Thursday, October 17, 2013

Pumpkin seed oil!

It's autumn in Canada, which means the leaves are turning all kinds of shades of orange before they fall off, the squirrels in my yard are collecting their winter nuts from under my walnut tree, and the air is getting slightly nippier. It also means pumpkin spiced everything everywhere you go. In tribute to the season, I thought I'd use pumpkin seed oil in a few products I like to have around for the colder months of the year.

I'm not really affected much by the cold and I tend to wear shorts or capri pants all but one or two weeks of the year, which means I need even more moisturizing and repairing when I get home at night! 

So what's the deal with pumpkin seed oil (INCI Curcubita pepo (pumpkin) seed oil)? It's a high linoleic acid oil with 12 to 18% palmitic acid (C16), 5 to 8% stearic acid (C18), 24 to 41% oleic acid (C18:1), and 18 to 62% linoleic acid (C18:2), with an average of 50% or so.

Pumpkin seed oil contains tocopherols (Vitamin E), but the amount can differ with the time of year the pumpkins grew, where the pumpkins grew, and how the oil processed. It can range from as low as 150 ppm - not much - to 1575 ppm, which is quite a lot!

The darker colour of pumpkin seed oil comes from the carotenoids - a type of flavonoid - at about 15 ppm. It isn't a lot, but it behaves as a Vitamin A precursor and free radical scavenger.
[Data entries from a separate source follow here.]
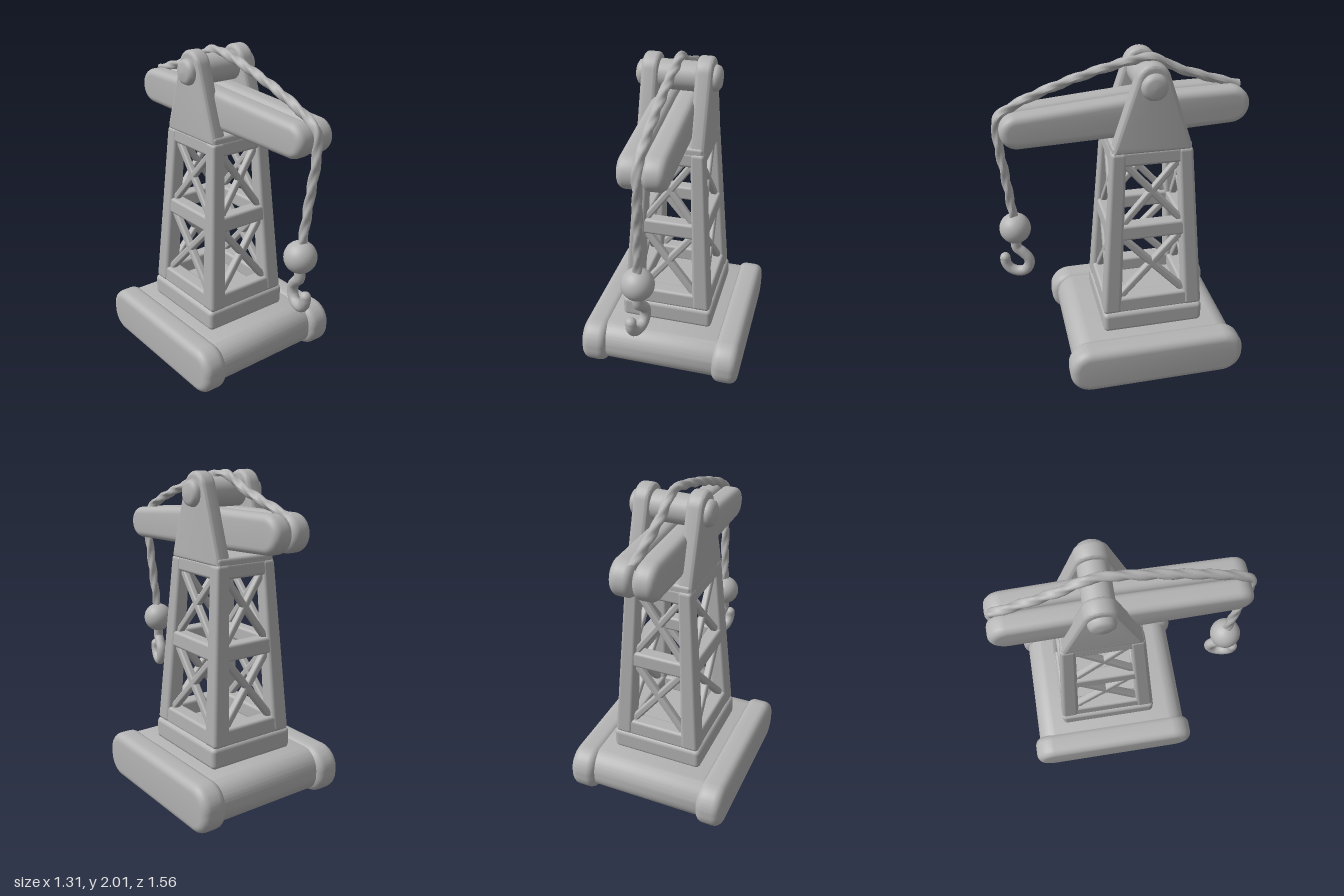
import * as THREE from 'three';
import { toCreasedNormals } from 'three/addons/utils/BufferGeometryUtils.js';
import { RoundedBoxGeometry } from 'three/addons/geometries/RoundedBoxGeometry.js';

const grey = new THREE.MeshStandardMaterial({ color: 0xb4b4b4 });
grey.name = 'plain grey';

function add(parent, name, geometry, x = 0, y = 0, z = 0) {
  const mesh = new THREE.Mesh(geometry, grey);
  mesh.name = name;
  mesh.position.set(x, y, z);
  parent.add(mesh);
  return mesh;
}

// Side profile (shape x becomes +z) swept across x, with rounded rims.
function slab(shape, width, bevel) {
  const g = new THREE.ExtrudeGeometry(shape, {
    depth: width - 2 * bevel, bevelThickness: bevel, bevelSize: bevel, bevelOffset: -bevel,
    bevelSegments: 5, curveSegments: 12,
  });
  g.translate(0, 0, bevel - width / 2);
  g.rotateY(-Math.PI / 2);
  return toCreasedNormals(g, 0.7);
}

// Rounded bar profile standing on y = 0
function barShape(half, height, r) {
  const s = new THREE.Shape();
  s.absarc(half - r, r, r, -Math.PI / 2, 0);
  s.absarc(half - r, height - r, r, 0, Math.PI / 2);
  s.absarc(-half + r, height - r, r, Math.PI / 2, Math.PI);
  s.absarc(-half + r, r, r, Math.PI, Math.PI * 1.5);
  s.closePath();
  return s;
}

// Lattice tower narrows linearly from y = 0.42 to y = 1.48
function taper(g) {
  const p = g.attributes.position;
  for (let i = 0; i < p.count; i++) {
    const t = (p.getY(i) - 0.42) / 1.06;
    p.setX(i, p.getX(i) * (1 - 0.27 * t));
    p.setZ(i, p.getZ(i) * (1 - 0.238 * t));
  }
  return g;
}

function buildBase(crane) {
  const base = new THREE.Group();
  base.name = 'base';
  base.position.z = 0.013;
  crane.add(base);
  add(base, 'chassis', slab(barShape(0.525, 0.275, 0.125), 0.76, 0.02), 0, 0.015, 0);
  for (const side of [-1, 1]) {
    add(base, 'track', slab(barShape(0.56, 0.3, 0.135), 0.165, 0.05), side * 0.435, 0, 0);
  }
}

function buildTower(crane) {
  const tower = new THREE.Group();
  tower.name = 'tower';
  crane.add(tower);
  add(tower, 'towerFoot', new RoundedBoxGeometry(0.595, 0.14, 0.645, 4, 0.03), 0, 0.35, 0);
  const A = 0.285, B = 0.32, W = 0.115;

  // Corner posts
  for (const sx of [-1, 1]) for (const sz of [-1, 1]) {
    const g = new RoundedBoxGeometry(W, 1.08, W, 4, 0.025);
    g.translate(sx * (A - W / 2), 0.95, sz * (B - W / 2));
    add(tower, 'post', taper(g));
  }
  // Four faces: horizontal bands and crossed braces
  for (let face = 0; face < 4; face++) {
    const odd = face % 2 === 1;
    const half = odd ? B : A, out = odd ? A : B;
    const place = (name, g) => {
      g.translate(0, 0, out);
      g.rotateY(face * Math.PI / 2);
      add(tower, name, taper(g));
    };
    for (const [lo, hi] of [[0.41, 0.515], [0.92, 1.02], [1.4, 1.49]]) {
      const g = new RoundedBoxGeometry(2 * half - 0.05, hi - lo, 0.1, 3, 0.018);
      g.translate(0, (lo + hi) / 2, -0.056);
      place('band', g);
    }
    for (const [lo, hi] of [[0.5, 0.935], [1.005, 1.415]]) for (const s of [-1, 1]) {
      const w = 2 * (half - W) + 0.03, h = hi - lo;
      const g = new RoundedBoxGeometry(Math.hypot(w, h), 0.048, 0.05, 3, 0.015);
      g.rotateZ(s * Math.atan2(h, w));
      g.translate(0, (lo + hi) / 2, -0.055);
      place('brace', g);
    }
  }
  add(tower, 'towerCap', new RoundedBoxGeometry(0.405, 0.06, 0.475, 3, 0.02), 0, 1.495, 0);
}

function buildHead(crane) {
  const head = new THREE.Group();
  head.name = 'head';
  crane.add(head);
  // Cheek plates with rounded tops
  const s = new THREE.Shape();
  s.moveTo(-0.238, 1.475);
  s.lineTo(0.238, 1.475);
  s.lineTo(0.228, 1.53);
  s.absarc(0, 1.9, 0.1, 0.22, Math.PI - 0.22);
  s.lineTo(-0.228, 1.53);
  s.closePath();
  for (const side of [-1, 1]) {
    add(head, 'cheek', slab(s, 0.1, 0.025), side * 0.16, 0, 0);
  }
  // Axle with rounded ends
  const r = 0.078, profile = [[0, -0.255], [0.05, -0.252], [0.07, -0.24], [r, -0.22], [r, -0.13], [0.088, -0.12],
    [0.088, 0.12], [r, 0.13], [r, 0.22], [0.07, 0.24], [0.05, 0.252], [0, 0.255]];
  const axle = new THREE.LatheGeometry(profile.map(([a, b]) => new THREE.Vector2(a, b)), 28);
  axle.rotateZ(Math.PI / 2);
  add(head, 'axle', axle, 0, 1.875, 0);
}

function buildJib(crane) {
  const jib = new THREE.Group();
  jib.name = 'jib';
  jib.position.x = -0.01;
  jib.rotation.y = 0.024;
  crane.add(jib);
  // Tapered beam profile: smaller round nose, larger round tail
  const s = new THREE.Shape();
  s.absarc(0.765, 1.63, 0.1, -Math.PI / 2, Math.PI / 2);
  s.lineTo(0.05, 1.787);
  s.absarc(-0.505, 1.68, 0.111, Math.PI / 2, Math.PI * 1.5);
  s.lineTo(0.05, 1.548);
  s.closePath();
  for (const side of [-1, 1]) add(jib, 'jibBeam', slab(s, 0.132, 0.042), side * 0.066, 0, 0);
}

function buildRopeAndHook(crane) {
  // Twisted three-strand rope
  const path = new THREE.CatmullRomCurve3([
    [-0.022, 1.77, -0.58], [-0.02, 1.81, -0.45], [-0.012, 1.9, -0.19], [-0.005, 1.972, -0.05], [0, 1.972, 0.05],
    [0, 1.93, 0.25], [0, 1.84, 0.55], [0, 1.74, 0.79], [0, 1.68, 0.865], [0, 1.56, 0.872],
    [-0.01, 1.3, 0.845], [-0.028, 0.98, 0.815],
  ].map((p) => new THREE.Vector3(...p)));
  const n = 220, m = 15, rope = new THREE.TubeGeometry(path, n, 0.026, m);
  const p = rope.attributes.position, v = new THREE.Vector3();
  for (let i = 0; i <= n; i++) {
    const c = path.getPointAt(i / n);
    for (let j = 0; j <= m; j++) {
      const k = i * (m + 1) + j;
      v.fromBufferAttribute(p, k).sub(c);
      v.multiplyScalar(1 + 0.16 * Math.cos(3 * (j / m) * Math.PI * 2 + i * 0.42)).add(c);
      p.setXYZ(k, v.x, v.y, v.z);
    }
  }
  rope.computeVertexNormals();
  add(crane, 'rope', rope);

  // Ball weight and J-shaped hook, turned to face sideways
  const hook = new THREE.Group();
  hook.name = 'hookBlock';
  hook.position.set(-0.029, 0, 0.814);
  hook.rotation.y = -0.27;
  crane.add(hook);
  add(hook, 'ballWeight', new THREE.SphereGeometry(0.097, 32, 20), 0, 0.94, 0);
  const pts = [[0, 0.87], [0, 0.8], [-0.035, 0.765], [-0.07, 0.72], [-0.07, 0.67], [-0.038, 0.63], [0.01, 0.623],
    [0.055, 0.645], [0.078, 0.685], [0.08, 0.72]].map(([z, y]) => new THREE.Vector3(0, y, z));
  add(hook, 'hook', new THREE.TubeGeometry(new THREE.CatmullRomCurve3(pts), 60, 0.033, 14));
  add(hook, 'hookTip', new THREE.SphereGeometry(0.033, 14, 10), 0, 0.72, 0.08);
}

export function createModel() {
  const model = new THREE.Group();
  model.name = 'toyCrane';
  const crane = new THREE.Group();
  crane.name = 'crane';
  crane.position.set(-0.005, 0, -0.123);
  crane.rotation.y = 0.317;
  model.add(crane);
  buildBase(crane);
  buildTower(crane);
  buildHead(crane);
  buildJib(crane);
  buildRopeAndHook(crane);
  return model;
}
We also find caffeic acid, also found in coconut oil and mango butter, which is a great anti-oxidant. 

The phytosterols in pumpkin seed oil - ß-sitosterol at about 249 milligrams per kilogram of oil - offer help with reducing redness and inflammation as well as soothing dry and itching skin.

The oleic acid in pumpkin seed oil offers skin softening and moisturizing properties, as well as cell regenerating and anti-inflammatory benefits. The linoleic acid helps with skin's barrier repair and reduction of transepidermal water loss. The tocopherols offer anti-oxidizing effects with softening, and the carotenoids offer free radical scavenging. And the phytosterols can help with dry and itchy skin, as well as anti-inflammatory features.

Pumpkin seed oil can have a shelf life of 6 to 12 months. (The reason for the variability is the variable amount of tocopherols.) I would stay on the safe side and call it 6 months unless you add up to 0.5% Vitamin E to the bottle the moment you open it.

I'd compare pumpkin seed oil to rice bran oil or sesame oil. It's a medium weight oil with a nice balance of oleic and linoleic acids. Try using it where you might use those two oils. As well, try it in a facial moisturizer or serum, anywhere you want some Vitamin A free radical scavenging.

Join me tomorrow as we start a series of making products with pumpkin seed oil! 


Anonymous said...

hi susan!
cant wait for everything pumpkin :D

can I pls ask if any recipes on your website are suitable for babies? (6 mth old; no allergies of any sorts; has a little dry butt!) is the 6 ingredient anti-itch lotion ( a good choice?

xo eeting
thank you for your time once again.

Susan Barclay-Nichols said...

Hi eeting. I'm not comfortable recommending anything for babies as I don't know the babies in question. I have a zinc oxide recipe I've given out to many parents and they report being happy with it, but I'm still wary of suggesting it for little ones as parents can get very anxious these days, and I would hate for someone to think something I made or suggested to be made had made the child break out or go red or something else. Please forgive my paranoia...

Anonymous said...

hi susan. thank you for your reply. i do appreciate your honest and upfront point of view on things. :) and I totally see your point!